Problem statement ▸ Filter the data for lines with the word "radians", then copy every line so identified.

[Data supplied — start]

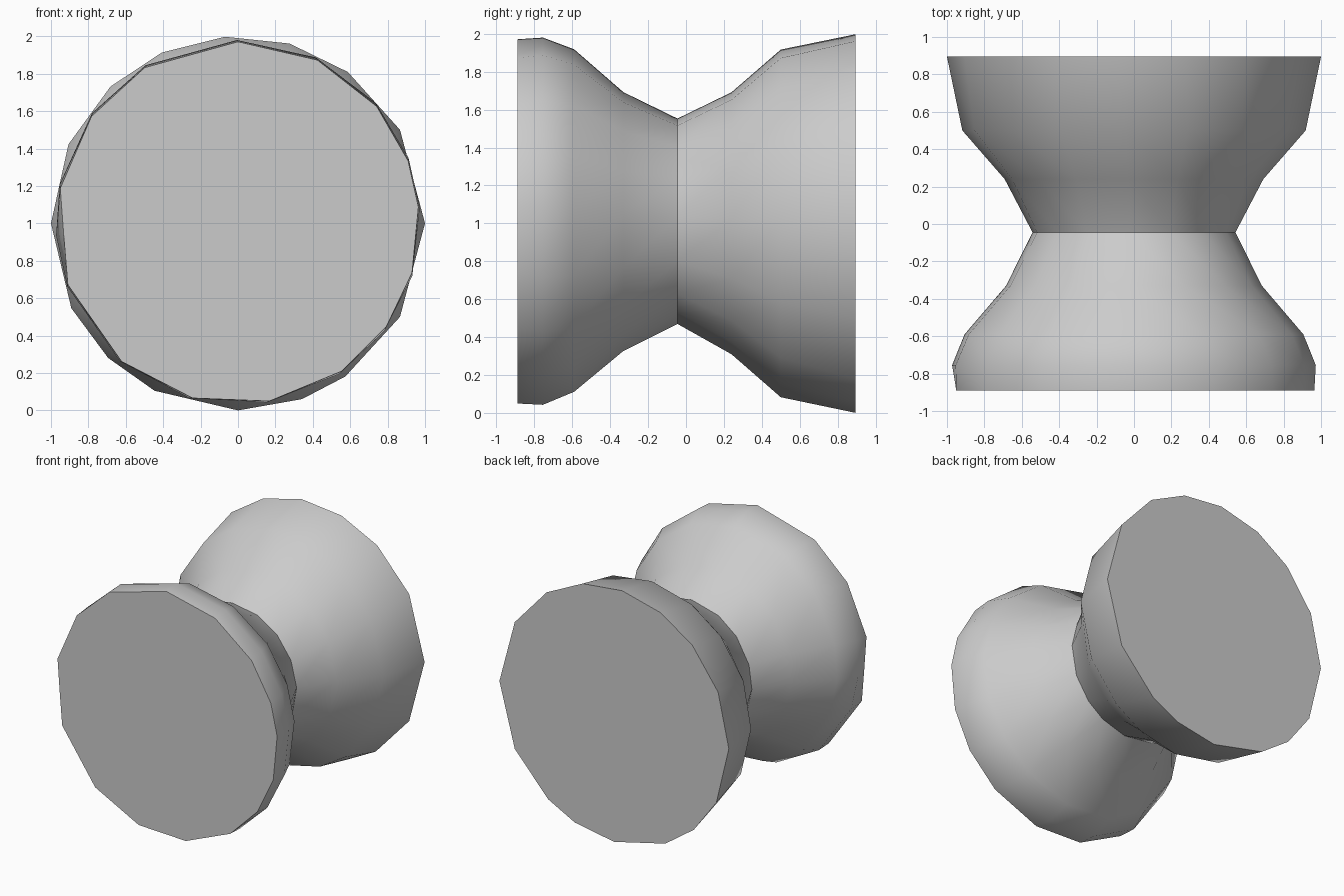
import bpy, bmesh, math

if "Cube" in bpy.data.objects:
    bpy.data.objects.remove(bpy.data.objects["Cube"])

# Corner angles (degrees) of the slightly irregular front and back rims
FRONT = [5, 20, 40, 64, 90, 121, 144, 169, 184.5, 200, 230, 255.5, 280, 305, 325, 344]
BACK = [0, 30, 54, 74, 94, 114, 133, 155, 180, 207, 226, 243.5, 270, 290, 305, 330]
# Profile along the spool: (y, radius, centre height)
PROFILE = [(-0.89, 0.968, 1.003), (-0.755, 0.975, 1.005), (-0.59, 0.908, 1.01),
           (-0.33, 0.685, 1.007), (-0.045, 0.543, 1.01), (0.24, 0.692, 1.0),
           (0.5, 0.918, 1.0), (0.895, 1.0, 1.0)]
N = len(FRONT)
FLAT = 8  # corner lying on a straight side of the front rim

bm = bmesh.new()
rings = []
for y, r, zc in PROFILE:
    t = (y - PROFILE[0][0]) / (PROFILE[-1][0] - PROFILE[0][0])
    ring = []
    for i in range(N):
        a = math.radians(FRONT[i] * (1 - t) + BACK[i] * t)
        k = r * (0.965 if i == FLAT and t == 0 else 1.0)
        ring.append(bm.verts.new((k * math.cos(a), y, zc + k * math.sin(a))))
    rings.append(ring)

# Lofted sides and flat end caps
for p, q in zip(rings, rings[1:]):
    for i in range(N):
        j = (i + 1) % N
        bm.faces.new((p[i], p[j], q[j], q[i]))
bm.faces.new(rings[0])
bm.faces.new(rings[-1])
bmesh.ops.recalc_face_normals(bm, faces=bm.faces)

mesh = bpy.data.meshes.new("spool")
bm.to_mesh(mesh)
bm.free()
spool = bpy.data.objects.new("spool", mesh)
bpy.context.collection.objects.link(spool)
bpy.context.view_layer.objects.active = spool
spool.select_set(True)

# Smooth flanks, crisp waist and rims
bpy.ops.object.shade_smooth_by_angle(angle=math.radians(38))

[Data supplied — finish]

Solution for this problem ▸
        a = math.radians(FRONT[i] * (1 - t) + BACK[i] * t)
bpy.ops.object.shade_smooth_by_angle(angle=math.radians(38))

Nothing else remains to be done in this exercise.